Tuesday, August 26, 2008

A burglar as a pillar of society?

Parents these days are fond of saying things like, "It doesn't matter what our children grow up to become, so long as they are happy". That's unfortunate, if not downright dishonest.

When we consider Sonny's future, and the chilling moment when he will turn around and tell us, "You know, I want to be a...", it strikes us that we don't want him to be happy doing just any old thing. For instance, even if he loved being a cat burglar, we wouldn't be cheering him on - and not just because he might be caught and sent up the river. Even if he possessed the ring of Gyges, which would render him invisible, we'd still want him to do something that he could be truly proud of, in the sense that he would be doing some good.

Of course, even high school debaters would be able to put up a case for how virtually any job "could do some good". A really competent cat burglar, for instance, if he never stole too much, would alert his victims to flaws in their security systems, which they could patch up. They would then be proof against really nasty thieves who might empty their homes, ravage their womenfolk and even track in mud.

Mainly, therefore, it's about getting the broad strokes of Sonny's character right, so that, whatever his proclivities turn out to be, they will always be corralled and ruled by honour, goodwill and a wish not to do harm. We're not sure that this would rule out all that many jobs, really, since it so often does come down to what someone's intentions are. Think insurance agents, door-to-door salesmen or even soldiers. There are folks who think that such professions are two steps away from being despicable, yet those who take up these tasks could be venal or beneficent, protective or vicious, warm-hearted or calculating...
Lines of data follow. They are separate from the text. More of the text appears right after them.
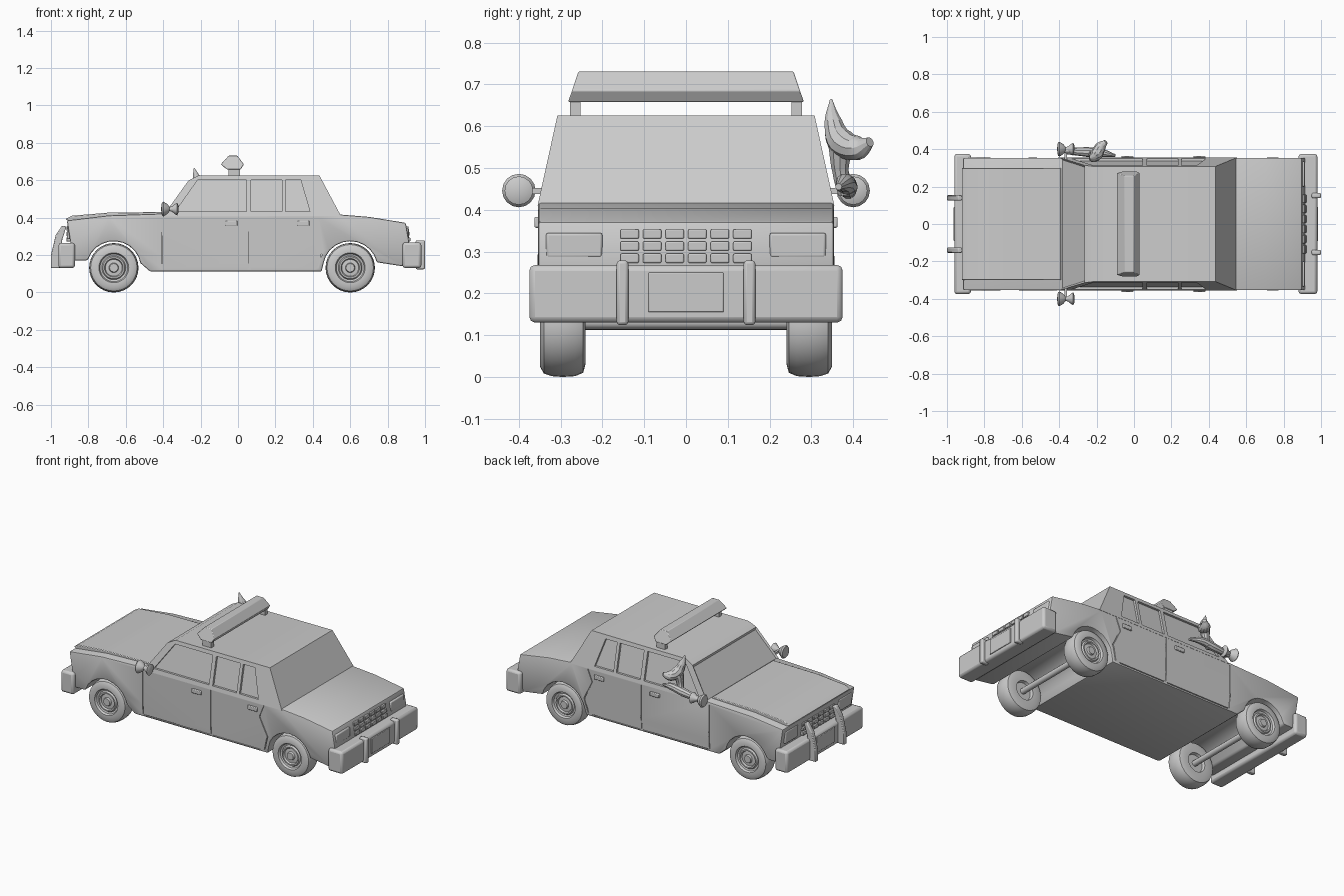
import bpy, bmesh, math
from mathutils import Vector

if "Cube" in bpy.data.objects:
    bpy.data.objects.remove(bpy.data.objects["Cube"])


def finish(name, bm, bevel=0.0, segs=2):
    bmesh.ops.recalc_face_normals(bm, faces=bm.faces)
    me = bpy.data.meshes.new(name)
    bm.to_mesh(me)
    bm.free()
    ob = bpy.data.objects.new(name, me)
    bpy.context.collection.objects.link(ob)
    if bevel:
        m = ob.modifiers.new("bevel", 'BEVEL')
        m.width, m.segments, m.angle_limit = bevel, segs, math.radians(35)
    return ob


def add_prism(bm, pts, y0, y1):
    """Side profile (x, z) spanned between two y functions of z."""
    a = [bm.verts.new((x, y0(z), z)) for x, z in pts]
    b = [bm.verts.new((x, y1(z), z)) for x, z in pts]
    n = len(pts)
    bm.faces.new(a)
    bm.faces.new(b[::-1])
    for i in range(n):
        bm.faces.new((a[i], b[i], b[(i + 1) % n], a[(i + 1) % n]))


def prism(name, pts, y0, y1, bevel=0.0):
    bm = bmesh.new()
    add_prism(bm, pts, y0, y1)
    return finish(name, bm, bevel)


def rect(x0, x1, z0, z1):
    return [(x0, z0), (x1, z0), (x1, z1), (x0, z1)]


def box(name, x0, x1, y0, y1, z0, z1, bevel=0.0):
    return prism(name, rect(x0, x1, z0, z1), lambda z: y0, lambda z: y1, bevel)


def lathe(name, prof, loc, axis, n=28):
    """Revolve (radius, offset) pairs around the given axis."""
    bm = bmesh.new()
    rings = []
    for r, t in prof:
        ring = []
        for i in range(n):
            c, s = r * math.cos(2 * math.pi * i / n), r * math.sin(2 * math.pi * i / n)
            ring.append(bm.verts.new(Vector((t, c, s) if axis == 'X' else (c, t, s)) + Vector(loc)))
        rings.append(ring)
    for a, b in zip(rings, rings[1:]):
        for i in range(n):
            bm.faces.new((a[i], a[(i + 1) % n], b[(i + 1) % n], b[i]))
    bm.faces.new(rings[0])
    bm.faces.new(rings[-1])
    return finish(name, bm)


def carve(target, pts_list, half, depth):
    """Cut shallow panels and grooves into both sides."""
    bm = bmesh.new()
    for pts in pts_list:
        for s in (1, -1):
            add_prism(bm, pts, lambda z: s * (half(z) - depth), lambda z: s * (half(z) + 0.05))
    cutter = finish("cutter", bm)
    cutter.hide_render = True
    m = target.modifiers.new("carve", 'BOOLEAN')
    m.operation, m.object, m.solver = 'DIFFERENCE', cutter, 'EXACT'
    bpy.context.view_layer.objects.active = target
    for mod in [q.name for q in target.modifiers]:
        bpy.ops.object.modifier_apply(modifier=mod)
    bpy.data.objects.remove(cutter)


def blob(name, pts):
    """Tapered round limb along (x, y, z, radius) points."""
    cu = bpy.data.curves.new(name, 'CURVE')
    cu.dimensions = '3D'
    cu.bevel_depth, cu.bevel_resolution, cu.use_fill_caps, cu.resolution_u = 1.0, 3, True, 5
    sp = cu.splines.new('BEZIER')
    sp.bezier_points.add(len(pts) - 1)
    for p, (x, y, z, r) in zip(sp.bezier_points, pts):
        p.co, p.radius = (x, y, z), r
        p.handle_left_type = p.handle_right_type = 'AUTO'
    ob = bpy.data.objects.new(name, cu)
    bpy.context.collection.objects.link(ob)
    bpy.ops.object.select_all(action='DESELECT')
    ob.select_set(True)
    bpy.context.view_layer.objects.active = ob
    bpy.ops.object.convert(target='MESH')


def arch(cx, a0, a1, n=11):
    angs = [math.radians(a0 + (a1 - a0) * i / (n - 1)) for i in range(n)]
    return [(cx + 0.145 * math.cos(a), 0.132 + 0.142 * math.sin(a)) for a in angs]


FRONT, REAR = -0.664, 0.60
body_half = lambda z: 0.354 - max(0, 0.2 - z) * 0.08
cabin_half = lambda z: 0.354 - (z - 0.415) * 0.22

# Lower body with full-width wheel arches
profile = ([(-0.88, 0.17), (-0.81, 0.17)] + arch(FRONT, 160, 10) + [(-0.47, 0.112), (0.447, 0.112)]
           + arch(REAR, 170, 12) + [(0.88, 0.14), (0.915, 0.27), (0.897, 0.372), (0.70, 0.404),
           (0.54, 0.417), (-0.40, 0.422), (-0.69, 0.412), (-0.915, 0.385), (-0.895, 0.26)])
body = prism("lower_body", profile, lambda z: -body_half(z), body_half, 0.008)
g = 0.005
carve(body, [rect(0.058, 0.058 + g, 0.13, 0.405), rect(-0.41, -0.41 + g, 0.13, 0.405),
             rect(-0.40, 0.05, 0.122, 0.122 + g), rect(0.07, 0.40, 0.122, 0.122 + g),
             [(0.43, 0.13), (0.455, 0.22), (0.40, 0.33), (0.43, 0.405), (0.425, 0.405),
              (0.394, 0.33), (0.449, 0.22), (0.424, 0.13)]], body_half, 0.006)

# Raised hood panel with front lip
prism("hood", [(-0.90, 0.38), (-0.922, 0.392), (-0.89, 0.410), (-0.69, 0.427), (-0.39, 0.43), (-0.39, 0.40)],
      lambda z: -0.30, lambda z: 0.30, 0.004)

# Cabin with inset windscreen, rear screen and side windows
bm = bmesh.new()
add_prism(bm, [(-0.40, 0.41), (-0.265, 0.598), (-0.215, 0.624), (0.435, 0.626), (0.55, 0.41)],
          lambda z: -cabin_half(z), cabin_half)
bmesh.ops.recalc_face_normals(bm, faces=bm.faces)
screen = [f for f in bm.faces if f.normal.x < -0.7]
bmesh.ops.inset_individual(bm, faces=screen, thickness=0.014, depth=-0.008)
cabin = finish("cabin", bm)
carve(cabin, [[(-0.335, 0.432), (0.045, 0.432), (0.045, 0.602), (-0.215, 0.602)],
              rect(0.07, 0.235, 0.432, 0.602),
              [(0.255, 0.432), (0.385, 0.432), (0.335, 0.602), (0.255, 0.602)]], cabin_half, 0.014)

# Door handles
for s in (1, -1):
    for x in (-0.035, 0.35):
        box("door_handle", x - 0.033, x + 0.033, s * 0.350, s * 0.363, 0.357, 0.383, 0.004)

# Wheels and axles
tyre = [(0.004, 0.345), (0.022, 0.345), (0.026, 0.334), (0.045, 0.332), (0.05, 0.342), (0.058, 0.342),
        (0.064, 0.332), (0.074, 0.335), (0.08, 0.348), (0.108, 0.349), (0.124, 0.340), (0.13, 0.322),
        (0.132, 0.295), (0.13, 0.265), (0.122, 0.246), (0.10, 0.24), (0.06, 0.242), (0.055, 0.26), (0.004, 0.26)]
for x in (FRONT, REAR):
    for s in (1, -1):
        lathe("wheel", [(r, t * s) for r, t in tyre], (x, 0, 0.132), 'Y', 32)
    lathe("axle", [(0.018, -0.27), (0.018, 0.27)], (x, 0, 0.132), 'Y', 12)

# Bumpers, plates and guards
box("front_bumper", -0.96, -0.872, -0.375, 0.375, 0.13, 0.265, 0.014)
box("rear_bumper", 0.88, 0.98, -0.375, 0.375, 0.13, 0.268, 0.014)
for x, s in ((-0.96, -1), (0.98, 1)):
    box("plate", x - 0.005, x + 0.005, -0.09, 0.09, 0.155, 0.25, 0.003)
guard = [(-1.0, 0.13), (-1.0, 0.20), (-0.975, 0.305), (-0.94, 0.358), (-0.918, 0.352),
         (-0.94, 0.28), (-0.95, 0.13)]
for s in (1, -1):
    y = s * 0.14
    prism("front_guard", guard, lambda z: y - 0.014, lambda z: y + 0.014, 0.005)
    box("rear_guard", 0.95, 1.0, s * 0.152 - 0.014, s * 0.152 + 0.014, 0.124, 0.279, 0.008)

# Front grille, headlights, rear light grid
for i in range(6):
    for j in range(3):
        y, z = -0.135 + 0.054 * i, 0.284 + 0.029 * j
        box("grille_cell", -0.917, -0.88, y - 0.022, y + 0.022, z - 0.011, z + 0.011, 0.003)
        box("rear_light_cell", 0.89, 0.921 - 0.005 * j, y - 0.022, y + 0.022, z - 0.011, z + 0.011, 0.003)
for s in (1, -1):
    box("headlight", -0.914, -0.88, s * 0.20, s * 0.325, 0.285, 0.36, 0.006)
    box("tail_light", 0.88, 0.913, s * 0.20, s * 0.335, 0.285, 0.345, 0.006)

# Roof light bar with sloped ends, on posts
bar = [(-0.092, 0.685), (-0.05, 0.731), (-0.003, 0.731), (0.031, 0.685), (0.015, 0.658), (-0.06, 0.658)]
bar_half = lambda z: 0.282 - (z - 0.658) * 0.34
prism("light_bar", bar, lambda z: -bar_half(z), bar_half, 0.003)
for s in (1, -1):
    box("light_bar_post", -0.05, 0.01, s * 0.252, s * 0.278, 0.615, 0.665)

# Hourglass side mirrors
mirror = [(0.006, -0.046), (0.034, -0.042), (0.040, -0.034), (0.026, -0.012), (0.011, 0.0),
          (0.014, 0.012), (0.030, 0.032), (0.034, 0.040), (0.02, 0.046)]
for s in (1, -1):
    lathe("side_mirror", mirror, (-0.365, s * 0.40, 0.446), 'X', 16)
    box("mirror_stem", -0.372, -0.358, s * 0.345, s * 0.40, 0.438, 0.452)

# Curled ornament with a limb, by the driver's window
blob("ornament_limb", [(-0.10, 0.365, 0.455, 0.008), (-0.17, 0.38, 0.465, 0.022),
                       (-0.25, 0.385, 0.455, 0.026), (-0.37, 0.39, 0.44, 0.016)])
blob("ornament_neck", [(-0.23, 0.385, 0.44, 0.022), (-0.22, 0.37, 0.49, 0.02), (-0.21, 0.37, 0.55, 0.03)])
blob("ornament_crescent", [(-0.235, 0.347, 0.664, 0.003), (-0.22, 0.352, 0.61, 0.022),
                           (-0.20, 0.372, 0.562, 0.034), (-0.18, 0.41, 0.548, 0.03),
                           (-0.15, 0.44, 0.562, 0.012)])

# Smooth shading with sharp creases
bpy.ops.object.select_all(action='SELECT')
bpy.context.view_layer.objects.active = body
bpy.ops.object.shade_smooth_by_angle(angle=math.radians(32))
But what, then, about being happy? Well, it's precisely up to the parent to ensure their child ends up being happy about doing the right sort of things. For example, there is a place for passion, or even aggression - but when one encourages this excessively throughout childhood, without strengthening contrary emotional tendencies, one is surely closing off avenues of happiness in the future. It is true that many of a child's traits are genetically programmed into him, and will rise to the surface despite parental neglect or outright discouragement. But that's no excuse for not doing what we can - before the matter is completely out of the parent's hands.

Now, to get back to the useful cat burglar...